The United Nations was the target of a hacking operation that included complex cyberattacks on its human rights offices in Geneva and Vienna. That's according to a confidential U.N. document leaked to The New Humanitarian news agency.
The attacks reportedly began in July 2019, with hackers compromising dozens of U.N. servers. IT officials issued reports flagging the vulnerabilities, but U.N. spokesperson Stéphane Dujarric said the agency had kept the breach quiet because the "nature and scope of the incident could not be determined."
On Wednesday, Dujarric said the agency took "comprehensive" action to address the attacks, which he described as a "serious" hack of "core infrastructure components" at both offices. When asked about an alleged cover-up and the possibility that "sensitive humanitarian and human rights data" had been stolen, Dujarric told reporters that attempted strikes against "UN IT infrastructure happen often."
Dujarric said: "Attempts are made regularly. The server that you are referring to was part of a development environment and contained non-sensitive test data from two development servers used for web application. People who needed to be notified were notified."
Dujarric said the U.N. had not yet been able to pinpoint "any specific potential attacker" but the hack appeared to be "a well sourced attack."
Jake Williams is the founder of Rendition Infosec, a cybersecurity firm. He said the attacks appeared to have been an "espionage operation" based on "the relatively small number of machines that were compromised."
Williams said: "That, combined with the three different active directory domains that were compromised, is highly suggestive of an espionage operation, where the attackers are looking for some very specific data on very specific machines, rather than trying to do a 'carpet bombing' of the entire domain."

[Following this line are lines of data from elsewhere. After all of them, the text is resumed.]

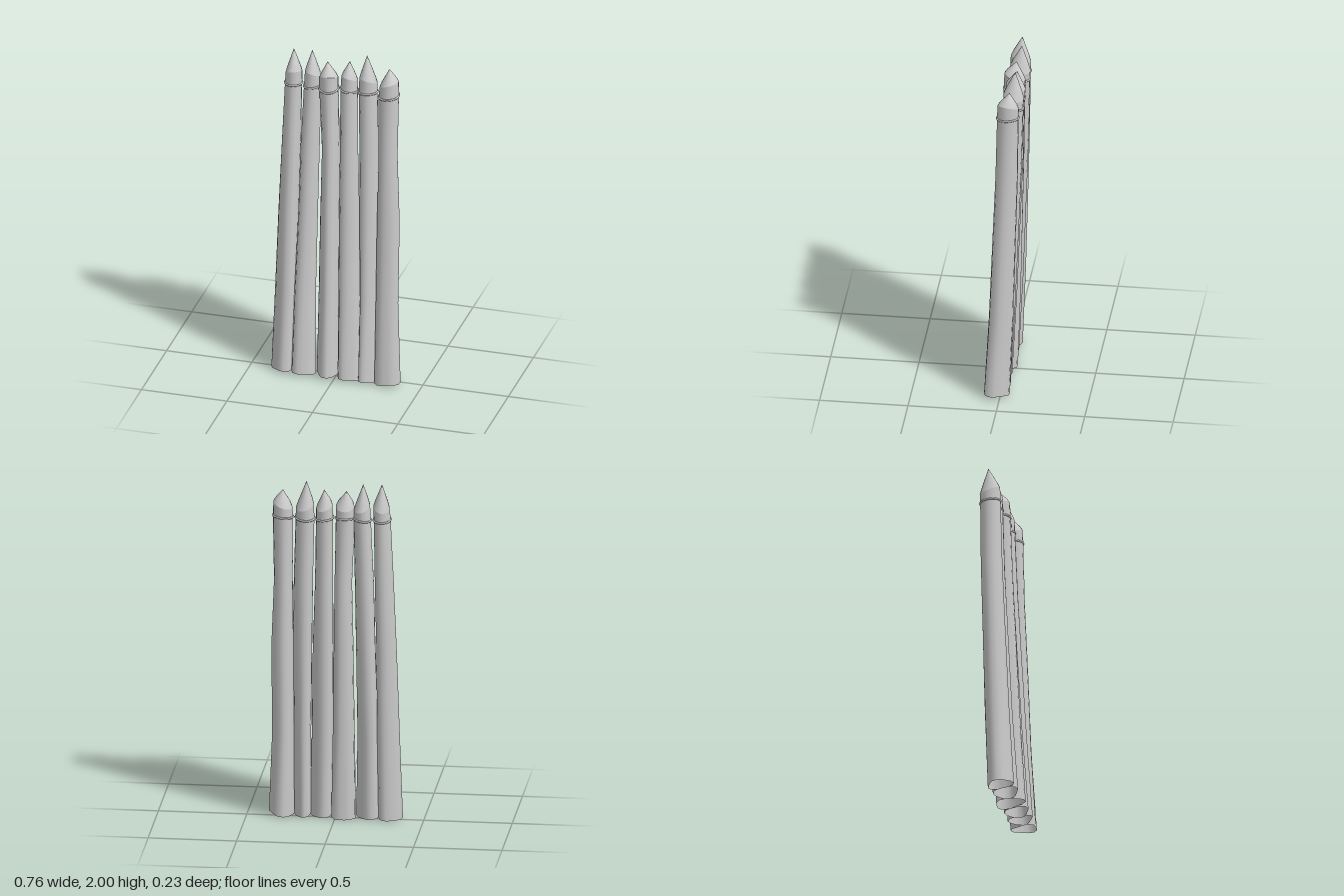
import * as THREE from 'three';

const SIDES = 14;
const HEIGHTS = [0.01, 0.5, 1.0, 1.4, 1.78, 1.85];

// Per stake: x extents at each height, z extents at bottom and top,
// direction of a corner of the rounded-triangle foot (degrees), and the tip
const STAKES = [
  { x: [[-0.38, -0.245], [-0.365, -0.24], [-0.35, -0.237], [-0.335, -0.228], [-0.318, -0.222], [-0.313, -0.22]],
    foot: [-0.05, 0.10], head: [-0.1, 0.013], corner: 67, tip: [-0.27, 1.99] },
  { x: [[-0.25, -0.115], [-0.243, -0.125], [-0.228, -0.12], [-0.222, -0.115], [-0.207, -0.11], [-0.203, -0.112]],
    foot: [-0.04, 0.105], head: [-0.11, 0.003], corner: 125, tip: [-0.165, 1.99] },
  { x: [[-0.115, 0.02], [-0.11, 0.01], [-0.105, 0.004], [-0.098, 0], [-0.115, -0.007], [-0.112, -0.007]],
    foot: [-0.055, 0.11], head: [-0.093, 0.023], corner: 85, tip: [-0.07, 1.94] },
  { x: [[0.02, 0.145], [0.015, 0.133], [0.01, 0.125], [0.008, 0.11], [0.006, 0.103], [0.01, 0.102]],
    foot: [-0.035, 0.105], head: [-0.108, 0], corner: 125, tip: [0.055, 1.95] },
  { x: [[0.14, 0.235], [0.14, 0.235], [0.13, 0.235], [0.122, 0.23], [0.112, 0.218], [0.114, 0.216]],
    foot: [-0.04, 0.105], head: [-0.113, 0], corner: 125, tip: [0.155, 2.0] },
  { x: [[0.235, 0.378], [0.235, 0.357], [0.235, 0.36], [0.238, 0.343], [0.234, 0.348], [0.237, 0.345]],
    foot: [-0.05, 0.095], head: [-0.1, 0.018], corner: 25, tip: [0.29, 1.94] },
];

// Closed cross-section scaled to fit its extents; triangular at the foot, round at the head
function section(stake, level) {
  const t = level / (HEIGHTS.length - 1);
  const y = HEIGHTS[level];
  const k = 0.14 * (1 - t) ** 1.2;
  const phi = THREE.MathUtils.degToRad(stake.corner);
  const sag = level > 0 && level < 4 ? -0.006 : 0;
  const [z0, z1] = stake.foot.map((f, i) => THREE.MathUtils.lerp(f, stake.head[i], y / 1.85) + sag);
  const [x0, x1] = stake.x[level];
  const raw = [];
  for (let i = 0; i < SIDES; i++) {
    const a = (i / SIDES) * Math.PI * 2;
    const r = 1 + k * Math.cos(3 * (a - phi));
    raw.push(new THREE.Vector2(r * Math.cos(a), r * Math.sin(a)));
  }
  const box = new THREE.Box2().setFromPoints(raw);
  // sloping shoulder and slightly uneven foot
  const wobble = level === 5 ? 0.02 : level === 0 ? 0.009 : 0;
  return raw.map((p, i) => new THREE.Vector3(
    THREE.MathUtils.mapLinear(p.x, box.min.x, box.max.x, x0, x1),
    y + wobble * Math.cos((i / SIDES) * Math.PI * 2 - phi),
    THREE.MathUtils.mapLinear(p.y, box.min.y, box.max.y, z0, z1)));
}

// Smooth skin over a stack of closed rings
function loft(rings) {
  const index = [];
  for (let r = 0; r < rings.length - 1; r++) {
    for (let i = 0; i < SIDES; i++) {
      const j = (i + 1) % SIDES;
      const a = r * SIDES + i, b = r * SIDES + j;
      index.push(a, a + SIDES, b, b, a + SIDES, b + SIDES);
    }
  }
  const geometry = new THREE.BufferGeometry().setFromPoints(rings.flat());
  geometry.setIndex(index);
  geometry.computeVertexNormals();
  return geometry;
}

export function createModel() {
  const model = new THREE.Group();
  model.name = 'palisade';
  const wood = new THREE.MeshStandardMaterial({ color: 0xcccccc, side: THREE.DoubleSide });

  STAKES.forEach((stake, n) => {
    const group = new THREE.Group();
    group.name = `stake${n + 1}`;
    const add = (name, geometry) => {
      const mesh = new THREE.Mesh(geometry, wood);
      mesh.name = name;
      group.add(mesh);
    };

    // Crooked trunk, open at the foot
    const rings = HEIGHTS.map((_, level) => section(stake, level));
    add('trunk', loft(rings));

    // Sharpened point with a slightly rounded shoulder
    const shoulder = rings[rings.length - 1];
    const apex = new THREE.Vector3(stake.tip[0], stake.tip[1], (stake.head[0] + stake.head[1]) / 2 - 0.008);
    const toward = (s, lift) => shoulder.map((p) => {
      const q = p.clone().lerp(apex, s);
      q.y += lift;
      return q;
    });
    add('point', loft([shoulder, toward(0.2, 0.006), toward(0.6, 0.003), toward(1, 0)]));

    // Thin rope band, slightly tilted
    const band = rings[4].map((p, i) => {
      const q = p.clone();
      q.y += 0.006 * Math.sin((i / SIDES) * Math.PI * 2 + n * 1.7);
      return q;
    });
    add('ropeBand', new THREE.TubeGeometry(new THREE.CatmullRomCurve3(band, true), 36, 0.006, 6, true));

    model.add(group);
  });
  return model;
}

According to a senior U.N. IT official who spoke to The New Humanitarian, an estimated 400 gigabytes of data could have been downloaded. The official said, "Once you've got privileged access, you've got into everything."